-- Data to use --

========================================

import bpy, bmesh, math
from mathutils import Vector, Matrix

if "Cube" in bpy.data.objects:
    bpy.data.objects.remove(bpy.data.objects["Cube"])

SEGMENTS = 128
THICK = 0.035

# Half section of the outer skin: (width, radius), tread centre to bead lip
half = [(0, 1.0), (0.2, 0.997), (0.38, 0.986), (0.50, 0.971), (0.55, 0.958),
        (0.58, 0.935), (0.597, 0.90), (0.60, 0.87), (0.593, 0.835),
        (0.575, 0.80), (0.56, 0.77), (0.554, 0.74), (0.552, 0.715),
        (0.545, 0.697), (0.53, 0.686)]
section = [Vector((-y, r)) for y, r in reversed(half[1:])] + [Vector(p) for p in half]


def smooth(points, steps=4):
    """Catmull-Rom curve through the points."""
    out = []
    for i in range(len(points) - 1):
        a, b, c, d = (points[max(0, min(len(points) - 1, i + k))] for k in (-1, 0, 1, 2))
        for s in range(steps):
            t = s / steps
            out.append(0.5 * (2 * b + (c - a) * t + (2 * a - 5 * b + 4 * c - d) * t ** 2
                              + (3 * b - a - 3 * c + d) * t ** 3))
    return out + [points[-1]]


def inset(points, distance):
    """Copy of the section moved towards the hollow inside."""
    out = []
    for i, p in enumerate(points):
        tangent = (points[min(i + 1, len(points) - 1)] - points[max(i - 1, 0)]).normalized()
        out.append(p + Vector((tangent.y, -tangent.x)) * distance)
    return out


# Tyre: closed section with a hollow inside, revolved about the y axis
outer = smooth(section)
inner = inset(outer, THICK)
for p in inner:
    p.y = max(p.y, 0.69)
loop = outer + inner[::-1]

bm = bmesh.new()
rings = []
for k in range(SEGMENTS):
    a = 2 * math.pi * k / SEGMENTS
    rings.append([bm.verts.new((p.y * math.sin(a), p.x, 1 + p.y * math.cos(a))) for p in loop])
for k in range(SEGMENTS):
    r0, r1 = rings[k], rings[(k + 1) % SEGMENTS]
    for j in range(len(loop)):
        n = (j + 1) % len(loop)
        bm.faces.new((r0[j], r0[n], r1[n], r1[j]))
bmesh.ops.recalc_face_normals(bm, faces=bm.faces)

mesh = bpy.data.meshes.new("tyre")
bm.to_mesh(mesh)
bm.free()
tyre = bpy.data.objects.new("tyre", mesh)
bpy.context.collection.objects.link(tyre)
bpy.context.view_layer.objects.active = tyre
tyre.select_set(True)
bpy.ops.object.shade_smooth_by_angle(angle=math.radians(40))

========================================

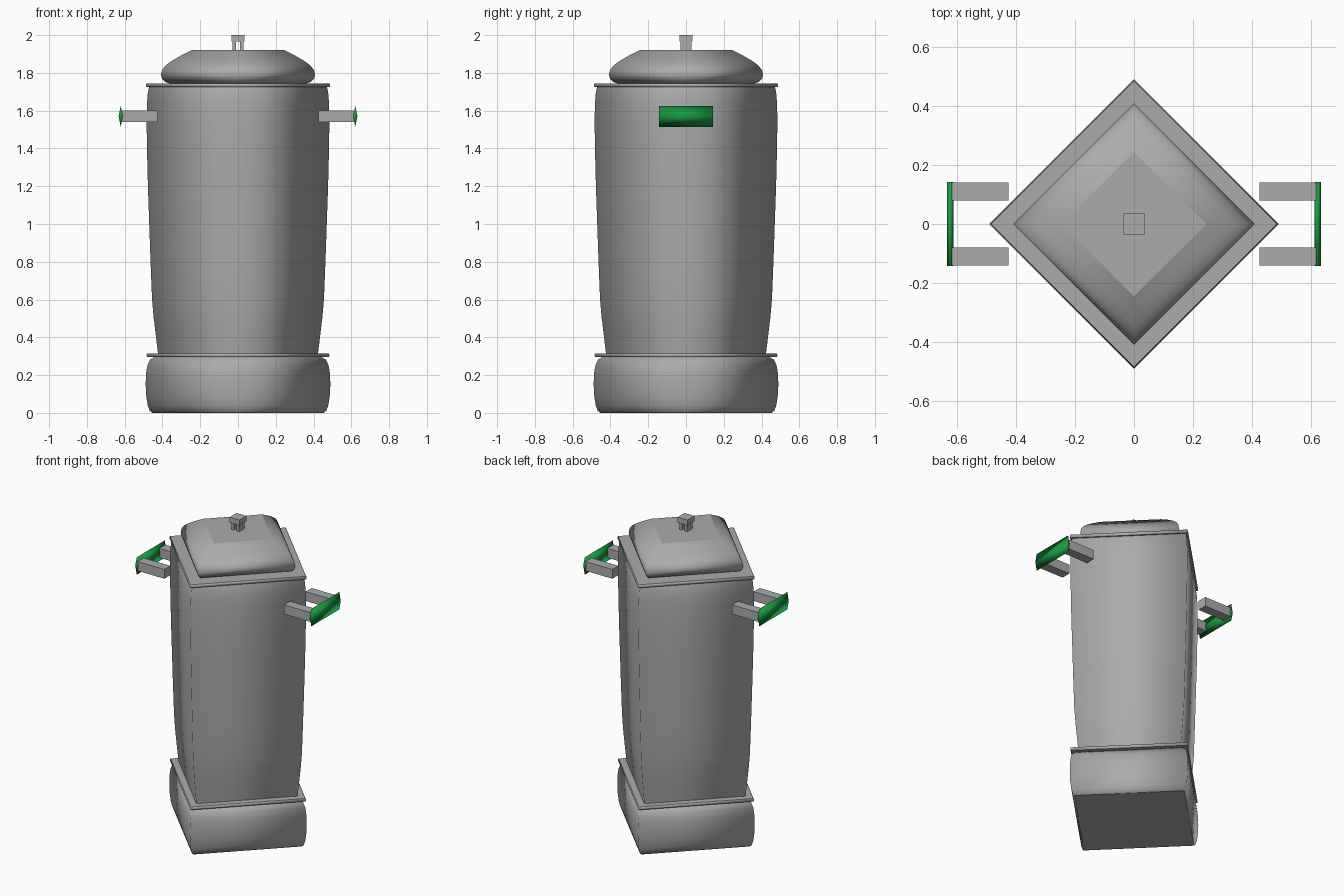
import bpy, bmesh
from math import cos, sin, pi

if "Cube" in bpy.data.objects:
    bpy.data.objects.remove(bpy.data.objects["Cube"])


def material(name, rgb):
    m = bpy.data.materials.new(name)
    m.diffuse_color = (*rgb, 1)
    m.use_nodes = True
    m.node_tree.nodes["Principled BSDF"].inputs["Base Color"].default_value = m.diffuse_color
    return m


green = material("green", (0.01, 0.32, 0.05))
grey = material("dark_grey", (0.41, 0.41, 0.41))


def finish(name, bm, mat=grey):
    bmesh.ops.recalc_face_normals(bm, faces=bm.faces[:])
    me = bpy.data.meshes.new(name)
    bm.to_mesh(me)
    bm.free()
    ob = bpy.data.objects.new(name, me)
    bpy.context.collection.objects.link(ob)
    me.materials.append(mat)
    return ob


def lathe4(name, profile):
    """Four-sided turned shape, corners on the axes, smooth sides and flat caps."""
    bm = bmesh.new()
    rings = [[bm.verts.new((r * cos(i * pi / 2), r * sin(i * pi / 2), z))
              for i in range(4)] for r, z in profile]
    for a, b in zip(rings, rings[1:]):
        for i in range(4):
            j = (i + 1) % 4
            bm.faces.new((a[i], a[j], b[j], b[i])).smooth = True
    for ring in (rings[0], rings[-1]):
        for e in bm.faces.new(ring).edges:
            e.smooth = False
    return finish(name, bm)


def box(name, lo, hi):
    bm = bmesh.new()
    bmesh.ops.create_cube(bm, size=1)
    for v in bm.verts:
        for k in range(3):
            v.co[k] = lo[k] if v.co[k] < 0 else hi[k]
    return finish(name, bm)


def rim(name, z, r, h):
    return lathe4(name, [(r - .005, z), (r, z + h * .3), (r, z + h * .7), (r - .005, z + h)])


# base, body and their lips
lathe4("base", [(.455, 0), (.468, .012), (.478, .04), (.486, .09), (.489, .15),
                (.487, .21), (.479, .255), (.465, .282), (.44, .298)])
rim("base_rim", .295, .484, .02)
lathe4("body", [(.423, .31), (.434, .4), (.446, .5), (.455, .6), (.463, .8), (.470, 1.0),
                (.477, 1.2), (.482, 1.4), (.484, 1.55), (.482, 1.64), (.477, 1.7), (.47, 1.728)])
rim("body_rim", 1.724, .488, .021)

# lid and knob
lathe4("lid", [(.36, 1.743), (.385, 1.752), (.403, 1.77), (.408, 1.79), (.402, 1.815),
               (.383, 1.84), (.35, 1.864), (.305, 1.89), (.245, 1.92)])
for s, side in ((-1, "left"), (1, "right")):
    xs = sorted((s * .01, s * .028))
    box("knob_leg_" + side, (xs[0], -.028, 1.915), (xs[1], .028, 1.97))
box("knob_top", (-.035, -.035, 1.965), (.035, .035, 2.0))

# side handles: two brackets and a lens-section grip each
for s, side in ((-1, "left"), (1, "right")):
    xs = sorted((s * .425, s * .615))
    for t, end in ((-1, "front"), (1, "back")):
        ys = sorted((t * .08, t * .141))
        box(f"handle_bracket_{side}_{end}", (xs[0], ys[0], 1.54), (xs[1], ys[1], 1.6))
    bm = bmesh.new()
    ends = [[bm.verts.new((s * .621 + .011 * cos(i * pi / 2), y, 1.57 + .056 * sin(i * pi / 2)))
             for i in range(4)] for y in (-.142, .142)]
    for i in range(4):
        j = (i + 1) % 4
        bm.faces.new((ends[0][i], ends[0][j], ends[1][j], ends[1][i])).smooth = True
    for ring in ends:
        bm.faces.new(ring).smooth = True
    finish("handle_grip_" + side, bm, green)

========================================

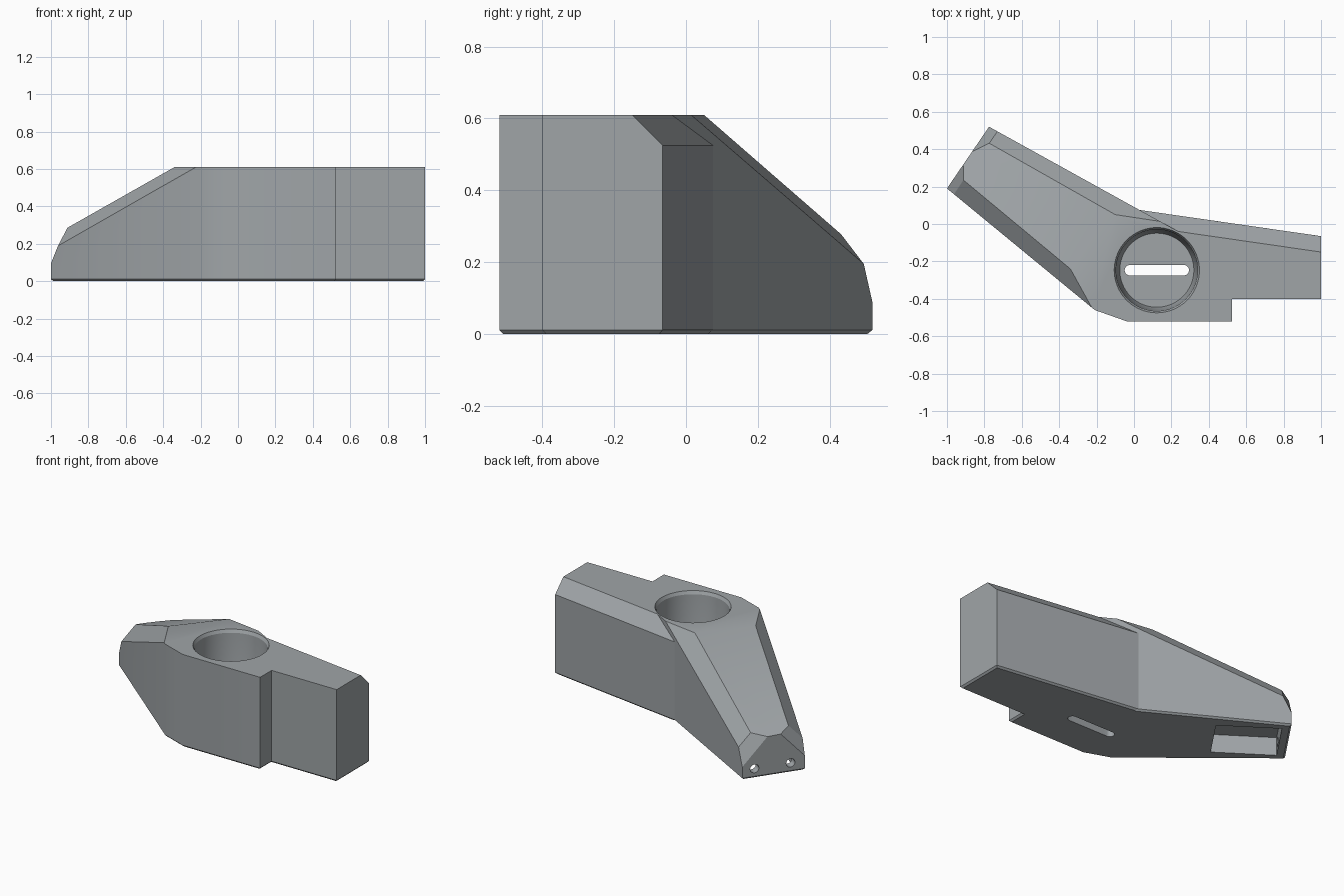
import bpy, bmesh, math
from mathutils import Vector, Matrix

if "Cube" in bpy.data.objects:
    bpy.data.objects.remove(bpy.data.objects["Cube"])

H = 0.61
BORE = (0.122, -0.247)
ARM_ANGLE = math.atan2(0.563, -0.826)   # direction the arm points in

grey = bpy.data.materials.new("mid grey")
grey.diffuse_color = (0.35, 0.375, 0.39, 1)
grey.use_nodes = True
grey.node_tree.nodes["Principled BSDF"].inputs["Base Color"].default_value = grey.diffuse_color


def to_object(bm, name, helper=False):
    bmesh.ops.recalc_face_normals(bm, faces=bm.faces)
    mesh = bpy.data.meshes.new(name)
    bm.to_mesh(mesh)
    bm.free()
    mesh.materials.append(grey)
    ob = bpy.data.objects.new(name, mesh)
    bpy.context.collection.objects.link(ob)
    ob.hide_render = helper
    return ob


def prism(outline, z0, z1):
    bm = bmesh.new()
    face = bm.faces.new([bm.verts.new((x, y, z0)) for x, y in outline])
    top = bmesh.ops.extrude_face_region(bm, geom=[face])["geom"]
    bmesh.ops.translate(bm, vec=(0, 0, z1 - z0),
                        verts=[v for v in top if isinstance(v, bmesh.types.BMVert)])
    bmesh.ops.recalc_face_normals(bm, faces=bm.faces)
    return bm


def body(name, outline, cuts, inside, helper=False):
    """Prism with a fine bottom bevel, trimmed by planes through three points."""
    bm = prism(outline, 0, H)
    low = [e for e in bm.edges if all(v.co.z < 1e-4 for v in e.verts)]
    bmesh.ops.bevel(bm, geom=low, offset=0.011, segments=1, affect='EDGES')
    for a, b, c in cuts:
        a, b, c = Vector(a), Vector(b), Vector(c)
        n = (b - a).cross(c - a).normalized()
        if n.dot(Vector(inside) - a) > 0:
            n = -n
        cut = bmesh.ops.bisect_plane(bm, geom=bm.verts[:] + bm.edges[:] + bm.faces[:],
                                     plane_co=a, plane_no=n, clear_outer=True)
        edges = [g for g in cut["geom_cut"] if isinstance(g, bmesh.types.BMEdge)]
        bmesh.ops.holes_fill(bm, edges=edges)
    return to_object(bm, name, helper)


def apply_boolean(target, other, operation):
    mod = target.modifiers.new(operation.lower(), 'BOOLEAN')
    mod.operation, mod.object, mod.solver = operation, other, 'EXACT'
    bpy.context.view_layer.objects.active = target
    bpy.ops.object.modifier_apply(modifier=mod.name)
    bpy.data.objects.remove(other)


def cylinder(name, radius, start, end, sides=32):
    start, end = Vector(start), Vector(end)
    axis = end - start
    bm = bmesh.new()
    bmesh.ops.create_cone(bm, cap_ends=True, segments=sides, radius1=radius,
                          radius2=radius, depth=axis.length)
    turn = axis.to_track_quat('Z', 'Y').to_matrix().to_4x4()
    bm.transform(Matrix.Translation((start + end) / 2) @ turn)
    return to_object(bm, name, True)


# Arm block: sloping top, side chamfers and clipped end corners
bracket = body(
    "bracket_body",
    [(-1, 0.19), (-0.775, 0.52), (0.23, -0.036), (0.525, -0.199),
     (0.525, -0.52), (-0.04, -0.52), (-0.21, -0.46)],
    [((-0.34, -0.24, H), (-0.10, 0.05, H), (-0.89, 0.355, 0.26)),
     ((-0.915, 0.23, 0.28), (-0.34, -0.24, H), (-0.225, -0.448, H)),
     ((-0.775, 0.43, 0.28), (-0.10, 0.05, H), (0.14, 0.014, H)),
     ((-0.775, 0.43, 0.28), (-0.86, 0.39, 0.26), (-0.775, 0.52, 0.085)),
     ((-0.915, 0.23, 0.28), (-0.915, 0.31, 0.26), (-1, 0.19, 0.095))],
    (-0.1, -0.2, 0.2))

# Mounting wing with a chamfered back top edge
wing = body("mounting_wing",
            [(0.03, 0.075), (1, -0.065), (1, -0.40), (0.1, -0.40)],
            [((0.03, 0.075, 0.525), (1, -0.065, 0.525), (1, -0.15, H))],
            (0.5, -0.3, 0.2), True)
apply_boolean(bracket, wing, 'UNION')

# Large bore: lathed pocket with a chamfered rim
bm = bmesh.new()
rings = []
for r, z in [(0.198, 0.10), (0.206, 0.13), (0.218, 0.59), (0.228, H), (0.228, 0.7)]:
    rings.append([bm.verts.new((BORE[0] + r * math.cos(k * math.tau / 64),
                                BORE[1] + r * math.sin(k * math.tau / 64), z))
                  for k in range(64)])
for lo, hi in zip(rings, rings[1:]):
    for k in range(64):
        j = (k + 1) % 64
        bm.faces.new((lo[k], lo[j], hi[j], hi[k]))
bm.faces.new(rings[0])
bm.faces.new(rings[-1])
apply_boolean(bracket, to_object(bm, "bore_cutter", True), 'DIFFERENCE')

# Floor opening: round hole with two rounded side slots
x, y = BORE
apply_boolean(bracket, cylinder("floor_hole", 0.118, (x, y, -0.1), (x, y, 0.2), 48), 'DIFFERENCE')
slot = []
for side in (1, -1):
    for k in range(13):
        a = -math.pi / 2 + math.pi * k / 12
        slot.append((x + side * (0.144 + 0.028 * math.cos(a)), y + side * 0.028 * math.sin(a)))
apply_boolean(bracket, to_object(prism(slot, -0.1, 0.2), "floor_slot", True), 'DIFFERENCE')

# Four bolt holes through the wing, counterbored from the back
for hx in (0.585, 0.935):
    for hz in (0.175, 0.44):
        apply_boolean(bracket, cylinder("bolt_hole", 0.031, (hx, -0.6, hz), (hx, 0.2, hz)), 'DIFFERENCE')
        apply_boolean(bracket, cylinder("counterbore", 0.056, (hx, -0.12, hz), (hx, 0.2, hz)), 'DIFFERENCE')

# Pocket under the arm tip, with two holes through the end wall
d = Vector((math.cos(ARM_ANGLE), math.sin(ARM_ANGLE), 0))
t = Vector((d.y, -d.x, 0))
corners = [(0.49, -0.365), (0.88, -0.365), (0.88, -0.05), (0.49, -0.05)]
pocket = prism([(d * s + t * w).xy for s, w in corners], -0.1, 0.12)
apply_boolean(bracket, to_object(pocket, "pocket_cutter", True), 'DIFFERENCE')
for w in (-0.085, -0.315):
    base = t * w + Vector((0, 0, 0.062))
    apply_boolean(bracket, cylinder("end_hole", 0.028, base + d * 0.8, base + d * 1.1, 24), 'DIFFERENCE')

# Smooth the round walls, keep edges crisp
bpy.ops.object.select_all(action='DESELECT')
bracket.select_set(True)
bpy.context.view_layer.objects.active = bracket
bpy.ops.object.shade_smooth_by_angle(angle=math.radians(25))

========================================

-- What you are asked to do --
Reply with the number of lines in the material above that contain "grey", and nothing more.

-- Completed exercise --
7